Although there is no definitive timeline as to when Campo’s next principal will be hired and introduced to the community, Walker plans to help guide the new hire in a “successful transition.” In helping to ease the shift, he hopes to discuss the school’s successes, along with areas of growth needing to be addressed by the next principal.

In his remaining time as Campolindo’s principal, Walker noted that his areas of focus are the “class of 2022, making sure they have a successful launch. And then a successful transition for the [incoming] class of 2026.”

Colon added, “We’re trying to make sure that Mr. Walker is involved with our principal initiative, making sure that [he], Ms. Knight, and Ms. Southern are more approachable on campus to talk to. And that’s just something that I would really like to see through May.”

As the district embarks on this transitional process, Walker concluded, “Campolindo is an amazing school community. And it’s been my privilege to work here since 2012. I know we’re going to find an excellent new principal.”
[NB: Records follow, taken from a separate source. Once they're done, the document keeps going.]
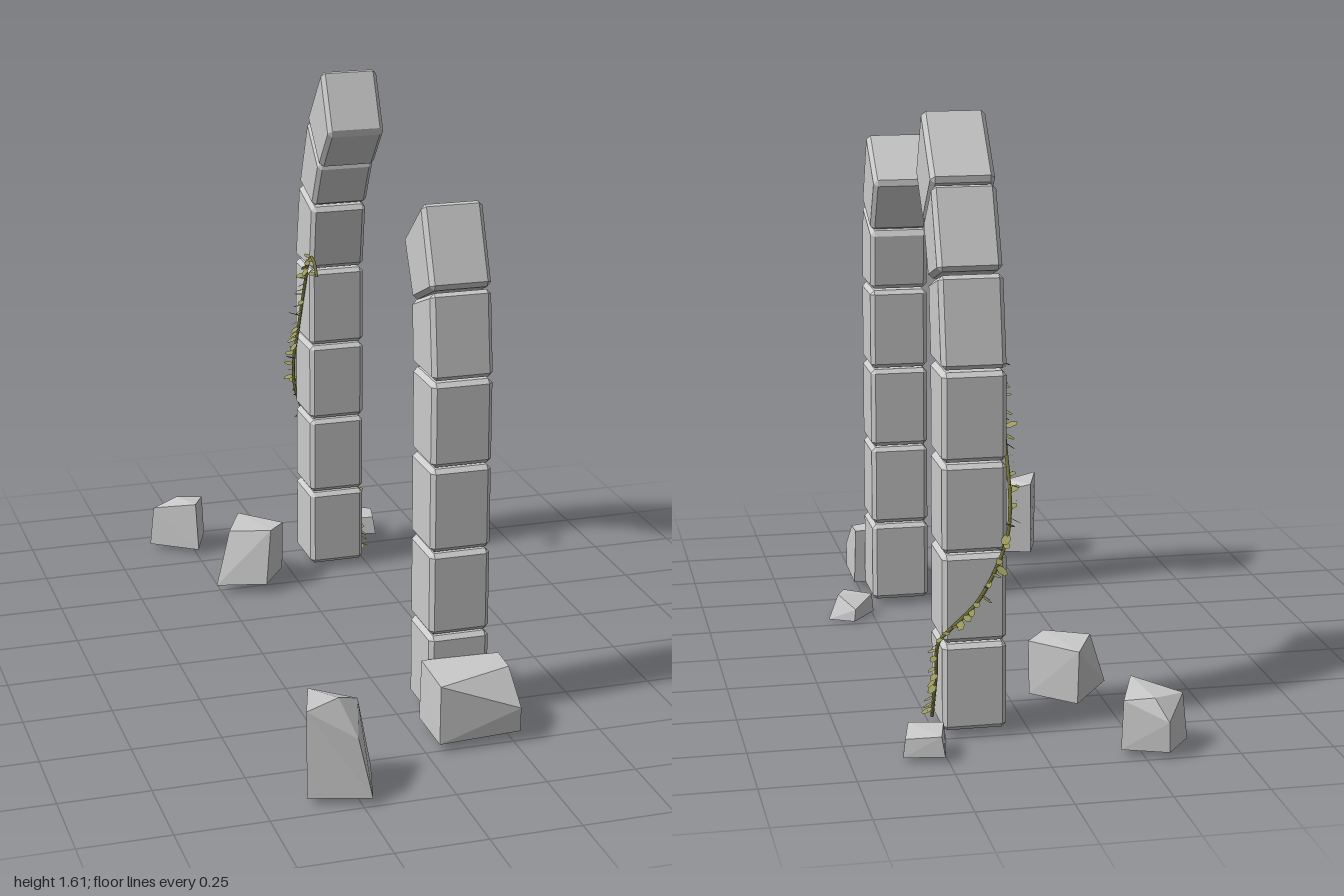
import * as THREE from 'three';
import { ConvexGeometry } from 'three/addons/geometries/ConvexGeometry.js';

const stone = new THREE.MeshStandardMaterial({ color: 0xcccccc, flatShading: true });
const stemMat = new THREE.MeshStandardMaterial({ color: 0x7d7a3c });
const leafMat = new THREE.MeshStandardMaterial({ color: 0x9a9a5c, side: THREE.DoubleSide });

const X0 = 0.065, X1 = 0.235, BEVEL = 0.012;

// Bevelled stone block: a four-cornered [z, y] side section, spanning X0 to X1
function block(section, name) {
  const pts = [];
  for (const [x, dir] of [[X0, 1], [X1, -1]]) {
    section.forEach(([z, y], i) => {
      const c = new THREE.Vector3(x, y, z);
      const toward = (j) => {
        const [nz, ny] = section[j % 4];
        return new THREE.Vector3(0, ny - y, nz - z).normalize().multiplyScalar(BEVEL);
      };
      const a = toward(i + 1), b = toward(i + 3), d = new THREE.Vector3(dir * BEVEL, 0, 0);
      pts.push(c.clone().add(a).add(b), c.clone().add(a).add(d), c.clone().add(b).add(d));
    });
  }
  const mesh = new THREE.Mesh(new ConvexGeometry(pts), stone);
  mesh.name = name;
  return mesh;
}

// Pillar: four upright blocks, then the tilted blocks of the broken arch
function pillar(name, zInner, zOuter, tilted) {
  const g = new THREE.Group();
  g.name = name;
  for (let i = 0; i < 4; i++) {
    const y = 0.02 + i * 0.241, t = y + 0.236;
    g.add(block([[zInner, y], [zOuter, y], [zOuter, t], [zInner, t]], 'pillarBlock'));
  }
  tilted.forEach((s) => g.add(block(s, 'archBlock')));
  return g;
}

// Fallen rock: convex hull of a few [x, y, z] corners
function rock(name, corners) {
  const mesh = new THREE.Mesh(new ConvexGeometry(corners.map((p) => new THREE.Vector3(...p))), stone);
  mesh.name = name;
  return mesh;
}

// Vine winding round the back pillar, with small flat leaves
function vine() {
  const g = new THREE.Group();
  g.name = 'vine';
  const curve = new THREE.CatmullRomCurve3([
    [0.242, 0.02, -0.625], [0.243, 0.15, -0.69], [0.245, 0.27, -0.75],
    [0.22, 0.3, -0.757], [0.14, 0.38, -0.757], [0.07, 0.53, -0.757],
    [0.057, 0.62, -0.745], [0.057, 0.78, -0.68], [0.057, 0.96, -0.595],
    [0.055, 1.0, -0.57], [0.052, 1.04, -0.52], [0.05, 1.03, -0.48], [0.05, 0.995, -0.455],
  ].map((p) => new THREE.Vector3(...p)));
  const stem = new THREE.Mesh(new THREE.TubeGeometry(curve, 90, 0.005, 5), stemMat);
  stem.name = 'vineStem';
  g.add(stem);

  let seed = 7;
  const rnd = () => (seed = (seed * 16807) % 2147483647) / 2147483647;
  const leafGeo = new THREE.CircleGeometry(0.014, 6);
  leafGeo.rotateX(-Math.PI / 2);
  leafGeo.scale(0.8, 1, 1.2);
  leafGeo.translate(0, 0, 0.016);
  const count = 58;
  for (let i = 0; i < count; i++) {
    const p = curve.getPointAt((i + 0.5) / count);
    // Leaves point away from the stone face the stem runs along
    let face = -Math.PI / 2;
    if (p.x > 0.237) face = Math.PI / 2;
    else if (p.z < -0.75) face = Math.PI;
    const leaf = new THREE.Mesh(leafGeo, leafMat);
    leaf.name = 'leaf';
    leaf.position.copy(p);
    leaf.rotation.set((rnd() - 0.4) * 1.3, face + (rnd() - 0.5) * 2, (rnd() - 0.5) * 0.8, 'YXZ');
    leaf.scale.setScalar(0.7 + rnd() * 0.5);
    g.add(leaf);
  }
  return g;
}

export function createModel() {
  const model = new THREE.Group();
  model.name = 'ruinedArch';

  model.add(pillar('frontPillar', 0.41, 0.585, [
    [[0.408, 0.985], [0.587, 0.985], [0.56, 1.222], [0.396, 1.157]],
    [[0.405, 1.16], [0.563, 1.23], [0.476, 1.445], [0.326, 1.314]],
  ]));
  model.add(pillar('backPillar', -0.575, -0.75, [
    [[-0.577, 0.985], [-0.748, 0.985], [-0.702, 1.225], [-0.55, 1.18]],
    [[-0.55, 1.187], [-0.697, 1.233], [-0.605, 1.446], [-0.481, 1.325]],
    [[-0.476, 1.32], [-0.604, 1.452], [-0.455, 1.622], [-0.374, 1.444]],
  ]));
  model.add(vine());

  model.add(rock('rockAtFrontPillar', [
    [0.035, 0.025, 0.587], [0.267, 0.025, 0.587], [0.267, 0.03, 0.755], [0.035, 0.025, 0.762],
    [0.04, 0.195, 0.587], [0.262, 0.19, 0.587], [0.262, 0.185, 0.67],
    [0.18, 0.188, 0.68], [0.04, 0.188, 0.752], [0.267, 0.1, 0.76],
  ]));
  model.add(rock('rockFrontLarge', [
    [-0.34, 0.03, 0.785], [-0.18, 0.03, 0.83], [-0.225, 0.02, 0.995], [-0.387, 0.02, 0.945],
    [-0.34, 0.255, 0.792], [-0.215, 0.225, 0.825], [-0.25, 0.17, 0.95], [-0.385, 0.258, 0.935],
    [-0.28, 0.255, 0.87],
  ]));
  model.add(rock('rockFrontSmall', [
    [0.245, 0.005, 0.35], [0.315, 0, 0.272], [0.387, 0, 0.31], [0.34, 0.005, 0.405],
    [0.25, 0.06, 0.35], [0.31, 0.035, 0.278], [0.355, 0.068, 0.335], [0.33, 0.066, 0.39],
  ]));
  model.add(rock('rockBackMiddle', [
    [-0.15, 0.035, -0.65], [-0.04, 0.035, -0.545], [-0.12, 0.03, -0.435], [-0.27, 0.03, -0.47],
    [-0.15, 0.185, -0.665], [-0.037, 0.185, -0.545], [-0.095, 0.19, -0.475], [-0.215, 0.185, -0.52],
  ]));
  model.add(rock('rockBackFar', [
    [-0.31, 0.016, -1.0], [-0.192, 0.016, -0.955], [-0.245, 0.016, -0.808], [-0.382, 0.016, -0.905],
    [-0.308, 0.096, -0.998], [-0.2, 0.145, -0.945], [-0.25, 0.167, -0.82], [-0.37, 0.14, -0.9],
    [-0.28, 0.15, -0.955],
  ]));
  model.add(rock('rockBackSmall', [
    [0.26, 0.015, -0.917], [0.367, 0.015, -0.9], [0.342, 0.015, -0.782], [0.237, 0.015, -0.805],
    [0.268, 0.068, -0.91], [0.36, 0.062, -0.893], [0.335, 0.07, -0.79], [0.245, 0.07, -0.81],
  ]));

  return model;
}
Sliwinksi added, “I will miss him alot because he has done an excellent job at Campo and he’s a big part of why Campo is so great… He’s the head of Campo, and if we didn’t have a great leader like him, then Campo wouldn’t be as amazing as it is. So we’ve got to give credit where credit is due.”